Reform acts in best interest of students

It’s been a tough year for teachers. Anyone who thought the Democrat-controlled state Legislature was in the pocket of the teachers’ union need only look at the results of the legislative session to be convinced otherwise.

Teachers saw the suspension of two of their initiatives. Lawmakers refused to fund Initiative 732, which provides annual cost-of-living increase for teachers and Initiative 728, which provided additional teaching positions in order to reduce the number of students in each classroom.

But perhaps the biggest blow to the Washington Education Association was the passage of House Bill 2261, a sweeping overhaul of the state’s K-12 education system. The union strongly opposed the measure, which lays out a 10-year plan to create and pay for quality schools in The Evergreen State.

The union’s loss is the public’s gain.

While the legislation lacks a solid funding source, it puts the governor, the superintendent of public instruction and the Legislature on track to fully fund basic education and thus reduce school districts’ reliance on special levy dollars. Special levies should be used for add-on programs such as improved technology, and should not pay for basics such as transportation and classroom instruction.

Rep. Glenn Anderson, R-Fall City, said it best: “The current system, after a generation of cut-and-paste fixes, is imploding.”

Parents are upset. Taxpayers are tired of paying more for less. And a pending lawsuit threatens to force lawmakers to make K-12 education — as the constitution dictates — the “paramount duty” of the state.

Rather than let the courts dictate education policy in this state, a bipartisan group of lawmakers opted to chart a new course for K-12 education — and bulldoze the teachers’ union in the process.

Union president Mary Lindquist blasted lawmakers for their votes in the Senate (26-23) and the House (67-31) in support of HB 2261.

“The Legislature passed HB 2261 at a time we should be protecting our commitment to quality public schools, which are essential to our state’s economy and our students’ futures,” Lindquist said. “This bill exacerbates the school funding crisis because it actually loosens basic education funding requirements. The legislators who voted for HB 2261 chose to ignore the perspective and wisdom of the professional educators in the classroom. That lack of respect has left many education employees feeling that they are being blamed for the problems caused by years of inadequate state funding for our schools.

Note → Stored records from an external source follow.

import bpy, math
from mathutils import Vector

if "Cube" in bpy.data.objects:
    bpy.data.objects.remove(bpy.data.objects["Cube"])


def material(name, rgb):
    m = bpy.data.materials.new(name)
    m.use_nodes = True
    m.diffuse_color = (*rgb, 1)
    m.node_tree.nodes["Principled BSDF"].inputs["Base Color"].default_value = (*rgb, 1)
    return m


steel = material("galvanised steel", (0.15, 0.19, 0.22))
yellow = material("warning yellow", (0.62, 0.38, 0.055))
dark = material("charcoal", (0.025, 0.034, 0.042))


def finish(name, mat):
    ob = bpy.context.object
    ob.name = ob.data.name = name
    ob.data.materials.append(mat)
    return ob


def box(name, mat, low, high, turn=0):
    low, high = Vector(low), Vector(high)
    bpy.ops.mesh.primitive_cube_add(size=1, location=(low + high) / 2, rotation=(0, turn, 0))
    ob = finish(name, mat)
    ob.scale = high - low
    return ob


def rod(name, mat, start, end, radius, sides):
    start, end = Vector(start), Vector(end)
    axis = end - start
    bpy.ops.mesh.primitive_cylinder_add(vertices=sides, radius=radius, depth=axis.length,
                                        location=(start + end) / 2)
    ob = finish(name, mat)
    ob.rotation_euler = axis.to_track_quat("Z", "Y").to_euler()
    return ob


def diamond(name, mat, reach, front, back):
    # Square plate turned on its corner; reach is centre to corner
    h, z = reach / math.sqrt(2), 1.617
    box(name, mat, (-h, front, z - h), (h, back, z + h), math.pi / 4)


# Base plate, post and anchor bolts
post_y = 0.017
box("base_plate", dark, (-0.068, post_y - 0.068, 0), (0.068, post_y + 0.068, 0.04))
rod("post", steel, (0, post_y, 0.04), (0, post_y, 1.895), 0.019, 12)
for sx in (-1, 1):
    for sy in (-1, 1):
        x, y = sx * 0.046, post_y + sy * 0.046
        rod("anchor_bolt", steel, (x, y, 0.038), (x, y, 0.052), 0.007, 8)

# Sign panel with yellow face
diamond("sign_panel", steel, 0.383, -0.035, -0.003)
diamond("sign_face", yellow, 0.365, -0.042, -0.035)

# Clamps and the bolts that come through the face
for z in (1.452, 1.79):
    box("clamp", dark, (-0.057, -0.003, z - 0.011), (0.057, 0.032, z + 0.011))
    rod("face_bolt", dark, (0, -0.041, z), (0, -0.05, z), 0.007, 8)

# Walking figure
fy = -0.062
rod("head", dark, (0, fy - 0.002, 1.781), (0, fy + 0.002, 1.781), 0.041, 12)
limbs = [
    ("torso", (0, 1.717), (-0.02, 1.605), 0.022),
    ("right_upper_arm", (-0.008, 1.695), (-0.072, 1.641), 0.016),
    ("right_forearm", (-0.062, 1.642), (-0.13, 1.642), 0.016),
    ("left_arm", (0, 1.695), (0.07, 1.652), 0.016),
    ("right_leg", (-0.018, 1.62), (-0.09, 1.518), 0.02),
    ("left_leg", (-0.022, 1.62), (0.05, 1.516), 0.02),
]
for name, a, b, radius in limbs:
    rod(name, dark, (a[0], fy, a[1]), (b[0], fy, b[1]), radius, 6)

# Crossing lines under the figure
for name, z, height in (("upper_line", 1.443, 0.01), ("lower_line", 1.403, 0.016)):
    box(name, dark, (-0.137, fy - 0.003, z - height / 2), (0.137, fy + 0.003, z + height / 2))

“But let’s be clear,” Lindquist said, “education employees are not responsible for the Legislature’s failure to fund the public education our students need and deserve.”

Union leaders have offered little beyond repeated requests for additional money. The mantra for the union has been, “Give us more money and we’ll fix the problem. We’re the professionals.”

Parents are tired of the rhetoric and the poor outcomes. The PTA and a broad cross section of leaders came together and launched an impressive lobbying effort that pushed HB 2261 to the governor’s desk for her signature into law.

The glaring hole in the legislation is its lack of funding. While setting high performance goals and putting model school standards into place, the legislation does not identify a source of revenue.

The state already spends about $15 billion on K-12 education in each two-year budget cycle — about 40 percent of the state’s general fund budget. That renders the basic education finance reform bill a huge unfunded promise — a promise to spend perhaps another $2 billion every two-year budget cycle to better educate students.

Among other things, the bill redefines what constitutes basic education — a definition that hasn’t been changed since 1979.

It will likely lead to longer school days and the option of more credits for high school students, all-day kindergarten, a new system for sending money to schools around the state, and performance standards for teachers.

Waiting another year or 10 years, as some suggested, is simply not fair to this state’s 1 million school children. House Bill 2261 is the right solution at the right time.